* _Material for the task_:
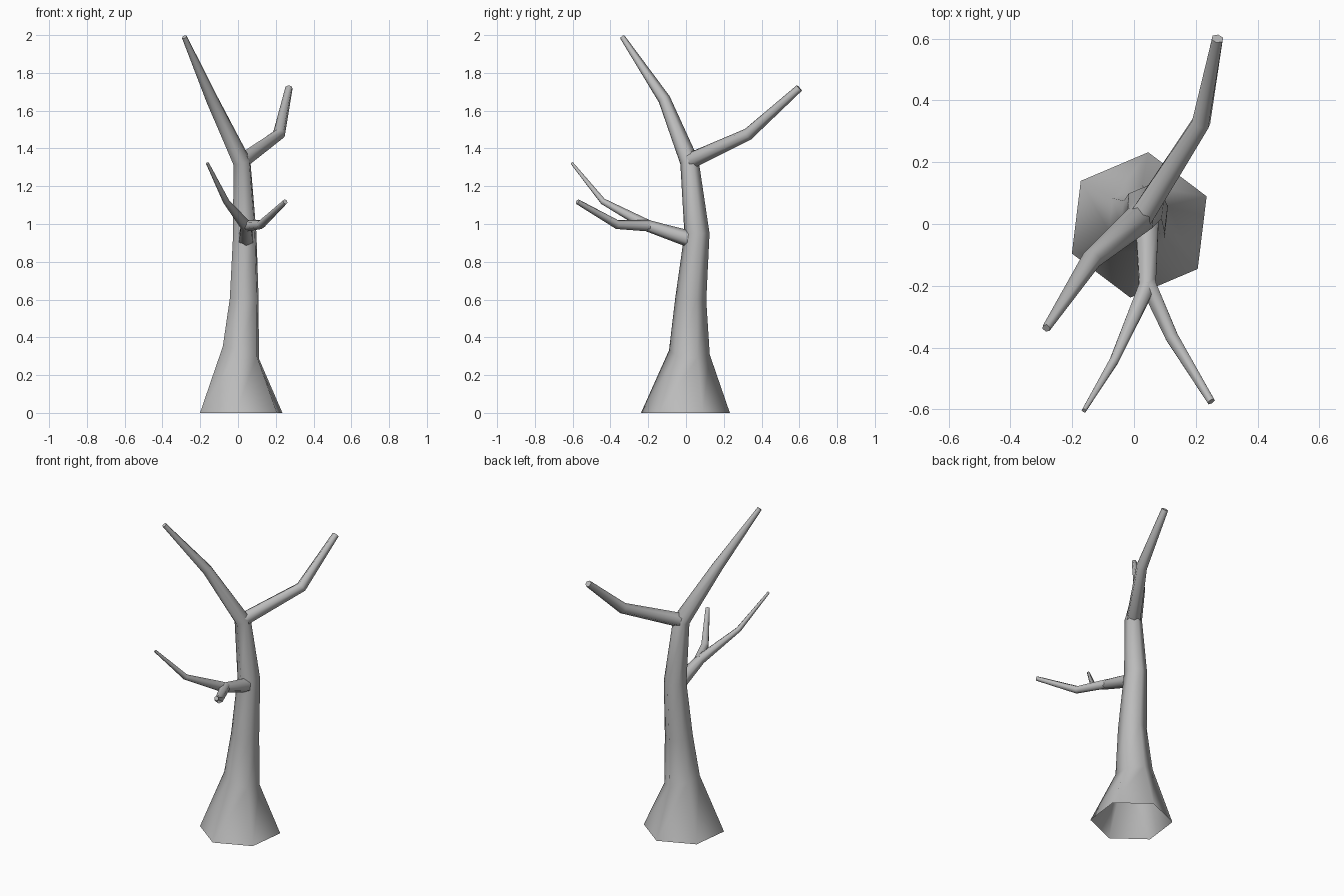
import bpy, bmesh, math
from mathutils import Vector

default = bpy.data.objects.get("Cube")
if default:
    bpy.data.objects.remove(default, do_unlink=True)

bark = bpy.data.materials.new("grey_bark")
bark.use_nodes = True
grey = (0.5, 0.5, 0.5, 1)
bark.diffuse_color = grey
bark.node_tree.nodes["Principled BSDF"].inputs["Base Color"].default_value = grey

SIDES = 6


def limb(name, path, ref, normals=None, cap_start=True):
    """Tapered six-sided tube; path is a list of (x, y, z, radius)."""
    normals = normals or {}
    points = [Vector(p[:3]) for p in path]
    bm = bmesh.new()
    rings = []
    for i, centre in enumerate(points):
        # Each ring faces along the average of its two neighbouring segments
        axis = Vector()
        if i > 0:
            axis += (centre - points[i - 1]).normalized()
        if i < len(points) - 1:
            axis += (points[i + 1] - centre).normalized()
        axis = Vector(normals.get(i, axis)).normalized()
        u = (Vector(ref) - axis * axis.dot(Vector(ref))).normalized()
        v = axis.cross(u)
        ring = []
        for k in range(SIDES):
            a = math.tau * k / SIDES
            ring.append(bm.verts.new(centre + path[i][3] * (u * math.cos(a) + v * math.sin(a))))
        rings.append(ring)
    for low, high in zip(rings, rings[1:]):
        for k in range(SIDES):
            n = (k + 1) % SIDES
            bm.faces.new((low[k], low[n], high[n], high[k])).smooth = True
    # Flat cut ends
    bm.faces.new(rings[-1])
    if cap_start:
        bm.faces.new(rings[0][::-1])
    mesh = bpy.data.meshes.new(name)
    bm.to_mesh(mesh)
    bm.free()
    mesh.materials.append(bark)
    obj = bpy.data.objects.new(name, mesh)
    bpy.context.collection.objects.link(obj)
    return obj


# Trunk with flared, open base, running into the tall leaning branch
turn = math.radians(23)
limb("trunk", [(0.017, -0.003, 0, 0.237),
               (0.015, 0.018, 0.32, 0.109),
               (0.033, 0.025, 0.6, 0.083),
               (0.036, 0.058, 0.95, 0.067),
               (0.02, 0.018, 1.33, 0.05),
               (-0.138, -0.115, 1.66, 0.033),
               (-0.284, -0.337, 1.99, 0.014)],
     (math.cos(turn), math.sin(turn), 0),
     normals={0: (0, 0, 1), 1: (0.3, 0.08, 1)}, cap_start=False)

# Upper branch reaching to the back
limb("upper_back_branch", [(0.025, 0.025, 1.335, 0.044),
                           (0.217, 0.328, 1.475, 0.033),
                           (0.27, 0.6, 1.72, 0.02)], (0, 0, 1))

# Lower branch reaching forward, then forking
limb("lower_front_branch", [(0.042, 0.02, 0.92, 0.044),
                            (0.043, -0.2, 0.99, 0.031),
                            (-0.063, -0.44, 1.12, 0.017),
                            (-0.162, -0.604, 1.322, 0.008)], (0, 0, 1))
limb("front_fork_branch", [(0.043, -0.19, 0.99, 0.03),
                           (0.122, -0.365, 0.997, 0.024),
                           (0.25, -0.575, 1.118, 0.014)], (0, 0, 1))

* _What is being asked_: Look above for the line holding "from mathutils import Vector". Print it and every line after it, exactly, through the line holding "a = math.tau * k / SIDES".

* _Expected answer_:
from mathutils import Vector

default = bpy.data.objects.get("Cube")
if default:
    bpy.data.objects.remove(default, do_unlink=True)

bark = bpy.data.materials.new("grey_bark")
bark.use_nodes = True
grey = (0.5, 0.5, 0.5, 1)
bark.diffuse_color = grey
bark.node_tree.nodes["Principled BSDF"].inputs["Base Color"].default_value = grey

SIDES = 6


def limb(name, path, ref, normals=None, cap_start=True):
    """Tapered six-sided tube; path is a list of (x, y, z, radius)."""
    normals = normals or {}
    points = [Vector(p[:3]) for p in path]
    bm = bmesh.new()
    rings = []
    for i, centre in enumerate(points):
        # Each ring faces along the average of its two neighbouring segments
        axis = Vector()
        if i > 0:
            axis += (centre - points[i - 1]).normalized()
        if i < len(points) - 1:
            axis += (points[i + 1] - centre).normalized()
        axis = Vector(normals.get(i, axis)).normalized()
        u = (Vector(ref) - axis * axis.dot(Vector(ref))).normalized()
        v = axis.cross(u)
        ring = []
        for k in range(SIDES):
            a = math.tau * k / SIDES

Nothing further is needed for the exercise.